Gender and STEAM: no shift required
Coordinator: Deborah Tatar
In the past thirty years, several waves of opportunity have come successively closer to realizing Papert’s vision of a world in which children can self-actualize as owners and creators of technology. Each wave, starting with Logo, has had strengths and limitations and while some have had considerable reach (FIRST Lego League, for example), none have as of yet become fixtures of childhood. Now, part of the opportunity that comes with a switch from a STEM to a STEAM perspective is the chance to build foundations for female—and more widespread male—participation in computing on a wide, humane platform in which the outside world is involving, inviting and discovering rather than persuading, cajoling and selling. In particular, recent tools associated with the Maker or DIY (“Do It Yourself”) movement have the potential to increase embodied, craft-oriented performance-focused behavior. Girls (and a range of boys) can now create inexpensive personalized, crafted objects that cause them to rub elbows with technology and technological thinking without having to first (or ever) label themselves as one of “them,” the kind of person that actually likes technology. They can tinker, both with creations and identity.
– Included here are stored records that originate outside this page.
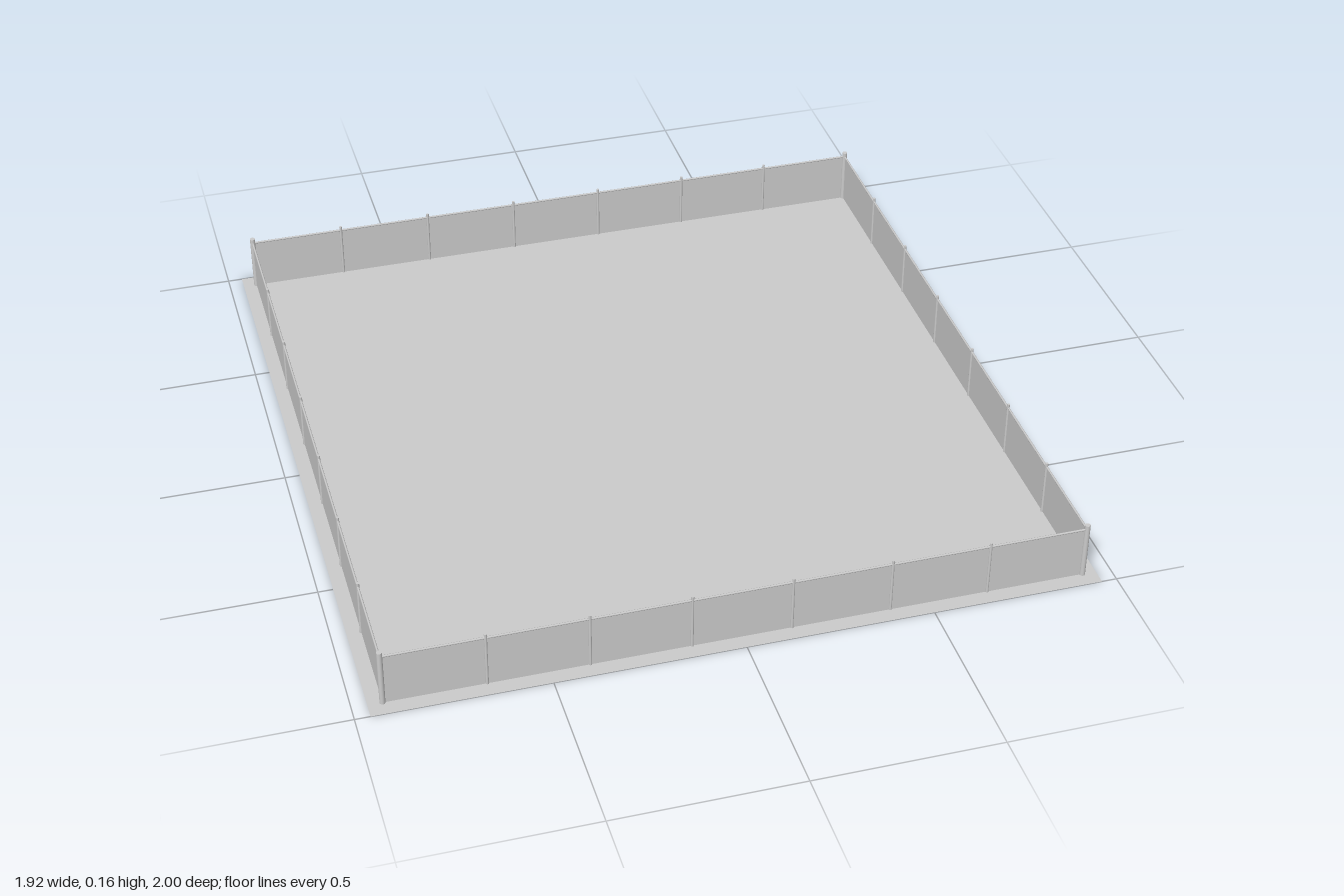
import * as THREE from 'three';

const HALF_X = 0.922, HALF_Z = 0.958;   // fence centre lines
const WALL_H = 0.148, POST_H = 0.16, BAYS = 7;

export function createModel() {
  const model = new THREE.Group();
  model.name = 'fencedYard';
  const material = new THREE.MeshStandardMaterial({ color: 0xcccccc });
  const thin = new THREE.MeshStandardMaterial({ color: 0xcccccc, side: THREE.DoubleSide });

  const add = (parent, name, geometry, x, y, z, mat = material) => {
    const mesh = new THREE.Mesh(geometry, mat);
    mesh.name = name;
    mesh.position.set(x, y, z);
    parent.add(mesh);
    return mesh;
  };

  // flat ground sheet, a little wider than the fence
  add(model, 'ground', new THREE.PlaneGeometry(1.92, 2).rotateX(-Math.PI / 2), 0, 0, 0, thin);

  const postGeo = new THREE.CylinderGeometry(0.004, 0.004, POST_H, 8);
  const cornerGeo = new THREE.CylinderGeometry(0.0075, 0.0075, POST_H + 0.002, 12);

  // one straight run of fence: sheet, top rail and intermediate posts
  const addSide = (name, length, distance, angle) => {
    const side = new THREE.Group();
    side.name = name;
    add(side, 'panel', new THREE.PlaneGeometry(length, WALL_H), 0, WALL_H / 2, 0, thin);
    const rail = new THREE.CylinderGeometry(0.003, 0.003, length, 8).rotateZ(Math.PI / 2);
    add(side, 'topRail', rail, 0, WALL_H, 0);
    for (let i = 1; i < BAYS; i++) {
      add(side, 'post', postGeo, (i / BAYS - 0.5) * length, POST_H / 2, 0);
    }
    side.rotation.y = angle;
    side.position.set(Math.sin(angle) * distance, 0, Math.cos(angle) * distance);
    model.add(side);
  };
  addSide('frontFence', 2 * HALF_X, HALF_Z, 0);
  addSide('leftFence', 2 * HALF_Z, HALF_X, Math.PI / 2);
  addSide('backFence', 2 * HALF_X, HALF_Z, Math.PI);
  addSide('rightFence', 2 * HALF_Z, HALF_X, -Math.PI / 2);

  // thicker posts at the corners
  for (const sx of [-1, 1]) {
    for (const sz of [-1, 1]) {
      add(model, 'cornerPost', cornerGeo, sx * HALF_X, POST_H / 2 + 0.001, sz * HALF_Z);
    }
  }
  return model;
}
They can develop skills which will help them no matter what they go on to do, and their relationship to those skills can change over time. The crucial opportunity, ironically, lies in the relative unimportance of the technology in defining the students’ projects. Although tools such as Leah Buechley’s sewable electronic components are new, the opportunities they present resonate with older successes. They have social and technological properties that have been to some extent lost with the rise of personal computing. In particular, the world of young people has traditionally included legitimate peripheral participation in activities that could be pursued in a more complex fashion by adults. Sewable electronic components permit just such activities. The threshholds to using sewable electronics, in particular, are very low. While some adult encouragement and guidance is required, the level is more comparable to that required for lanyard-making, crocheting, knitting or embroidery than most interactions with electronics. The physical dexterity to sew with large needles and thick thread is in most cases attained by early elementary age, and, at $2 for a sensor or actuator, simple projects are affordable by most families in the United States. Often tweens are in a position to earn enough money to fund more complex projects through activities such as babysitting. The activities can themselves be social, just as knitting is often a social act, and self-determined. Furthermore, with even modest mastery of the technology, outcomes can be a personal expression on the part of the maker. Not only can many products be worn, but, unlike most computational products, they can be given as unique and personal gifts from one person to another. At the same time, the desire to create more complex creations leads directly to a simple, and still relatively inexpensive path to computing. This is all very exciting. But note that supporting this requires an interdisciplinary perspective in which we pay more attention to the sheep than to the shearing. We would like more women to engage in STEM fields. There are a number of reasons for this. Some reasons have to do with the women themselves. It seems to modern American society wrong or unfair if women do not participate in equal numbers in elite vocations Some reasons have to do with various perceptions of the benefits of involving women in STEM activities. For example, NCWIT promotes on its brochures research showing that mixed-gender teams work better than single-gender teams. The idea is that women should be involved in computing because they are needed. Notice that, in a brute force way, the desire to involve women equally stems from the belief that girls are essentially the same as boys, while the desire to persuade that they are needed entails the idea that women are somehow essentially different, that a women’s perspective is a special contribution. So what are we women, and why are we wanted? This is very confusing, even if one considers women as a coherent group. It’s more confusing if one considers the range of women and young girls, their hopes, dreams, and prospects. It is yet more confusing when one considers the range of high-school, college and work-place environments that we or they might encounter. These confusions themselves can contribute to the idea that participation in STEM fields is difficult. Furthermore, it is quite possible that participation in STEM fields IS quite difficult intellectually, emotionally, and pragmatically, especially for people who are on a different path. We would never say that all boys in society should become lawyers, and, likewise, we should assume neither that all girls would be better off if they went into STEM fields nor that society would be better off it they did. We want women to go into STEM fields, and the strategies we use most often are persuasion and focused demonstration. We should learn from one of the most successful educational enterprises of all: the enterprise whereby middle class (white) toddlers learn to love reading by being read to. The child appreciates the ball-of-wax in which s/he is held, talked with an entertained with world knowledge and pictures. If no other problem intervenes (such as dyslexia), one of the best predictors of reading in elementary school is being read to as a toddler. The solution I am proposing to women’s involvement in STEM is not to encourage them explicitly at all, but instead to develop a deeply interdisciplinary approach to what constitutes the STEAM enterprise. In this approach, the technology is not there for itself, and its presence is unremarkable. Supporting the girl in activities that she chooses to do is central, and exposing her to a world in which these activities frequently involve technology use is a key ingredient. The challenge to this is that we live in a world which values the shearing more than the sheep—but the kind of girl we want in the STEM enterprise senses that.